In Madagascar, 92 percent of the population lives on less than $2/day, and the situation in the chronically semi-arid South is pushing hundreds of thousands close to the edge of disaster
BANGUI, Central African Republic, –Following findings from a recent food security assessment across southern Madagascar, UN agencies are scaling up closely coordinated efforts to prevent an already dire situation from becoming a catastrophe.
According to the Integrated Food Security Phase Classification (IPC) in southern Madagascar, more than half the population in the South (approximately 840,000 people), are experiencing alarming levels of food insecurity. The ongoing humanitarian response has ensured that the most acute food insecurity and the most severe form of malnutrition are being addressed. However, a third consecutive widespread crop failure and extremely low water availability urgently require additional resources to roll out an adequate response.
In Madagascar, 92 percent of the population lives on less than $2/day, and the situation in the chronically semi-arid South is pushing hundreds of thousands close to the edge of disaster. IPC findings indicate that the food security and nutrition situation could deteriorate even further early 2017, unless humanitarian action is rapidly scaled up.
“What I saw in the south of Madagascar earlier this month alarmed me,” says Chris Nikoi, WFP Regional Director. “These are people living on the very brink – many have nothing but wild fruits to eat. We must act together now to save lives and give hope for the future.”
Many households have resorted to begging, selling off their land or possessions, and eating vital seed stocks in order to survive. In such harsh conditions, children are often taken out of school to look for income, food, wood and water, in a part of the country where children already suffer multiple deprivations.
“Almost half of all children in Madagascar are chronically malnourished or stunted,” says Leila Gharagozloo-Pakkala, UNICEF Regional Director for Eastern and Southern Africa. “Stunting risks condemning children to lifelong poor health and increased poverty. In the South, children are currently also suffering from acute malnutrition. We can and must do better for these children.”
“The cost of inaction or further delaying our response is too ghastly to contemplate,” said David Phiri, FAO Subregional Coordinator for Southern Africa. “Food stocks from the already poor previous harvest run out in August, and the next harvest will be in March 2017. If we do not step up our efforts now, this long hunger period will be extended by yet another year. This would be a catastrophe for a people who already appear to have virtually no food, no seeds and no discernible income.”
AGENCY PROGRAMME SCALE-UP
WFP will scale up its ongoing food and cash relief operations to reach as many as 1 million vulnerable people by the end of next month.
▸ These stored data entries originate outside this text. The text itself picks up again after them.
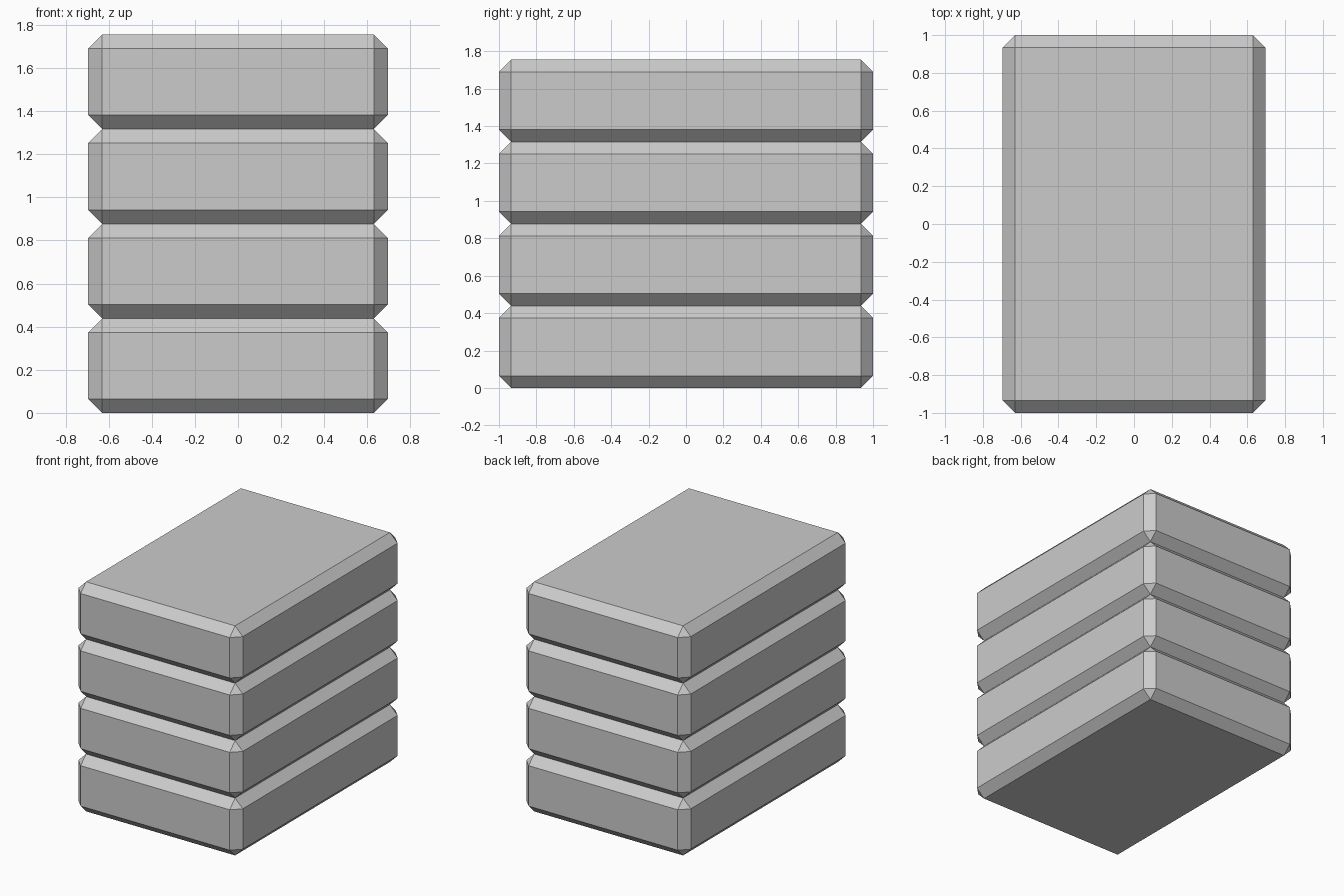
import bpy

if "Cube" in bpy.data.objects:
    bpy.data.objects.remove(bpy.data.objects["Cube"])

WIDTH, DEPTH, HEIGHT = 1.39, 2.0, 1.755
COUNT = 4
CHAMFER = 0.065
SLAB = HEIGHT / COUNT


def chamfered_slab(name, z):
    """Box with every edge cut by a single flat chamfer."""
    bpy.ops.mesh.primitive_cube_add(size=1, location=(0, 0, z))
    slab = bpy.context.object
    slab.name = name
    slab.scale = (WIDTH, DEPTH, SLAB)
    bpy.ops.object.transform_apply(location=False, rotation=False, scale=True)
    bevel = slab.modifiers.new("chamfer", 'BEVEL')
    bevel.width = CHAMFER
    bevel.segments = 1
    bevel.limit_method = 'NONE'
    return slab


# Stack of identical slabs, each resting on the one below
for i in range(COUNT):
    chamfered_slab(f"slab_{i + 1}", (i + 0.5) * SLAB)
At the same time, WFP is expanding its nutrition programme to prevent and treat moderate acute malnutrition (MAM) among more than 200,000 pregnant women, nursing mothers and children under five, whilst continuing to assist some 230,000 school children in southern Madagascar with a hot meal each day to ensure regular attendance.
UNICEF will scale up its water and sanitation operations to reach an additional 850,000 people. Ongoing monthly nutrition screenings of all children under five will continue and be complemented by a SMART survey, while ensuring treatment for 10,000 children suffering from severe acute malnutrition (SAM). Health interventions will increase, especially for the 350,000 people living more than 5 km away from a health centre. Negative coping mechanisms such as taking children out of school, child labor, and child marriage will be addressed through education reaching 200,000 children and cash transfers for 4,000 families.
FAO’s immediate agricultural response is targeting 850,000 people (170,000 small scale farming households) in the worst-affected districts. The assistance combines provision of quick-maturing and drought-tolerant seeds and root crops (cassava and sweet potatoes). Farmers will also receive tools to replace those that may have been sold during the current extended hunger season. Support to livestock production will also be provided through supplementary feeding of livestock and animal health related activities.
WFP: From October to April 2017, WFP faces a shortfall of $89 million out of a total requirement of $118 million for its operations in Madagascar.
UNICEF: UNICEF will require an additional $36.5 million to scale up its efforts in the South: $12.5 for Social Protection; $10.5 million for WASH; $6 million for Health; $3.2 million for Education; $2.3 million for Child Protection; and $2 million for Nutrition.
FAO: Out of a funding requirement of $22 million, some $3.5 million is available. The funding shortfall amounts to $18.5 million.
Distributed by APO on behalf of World Food Programme (WFP).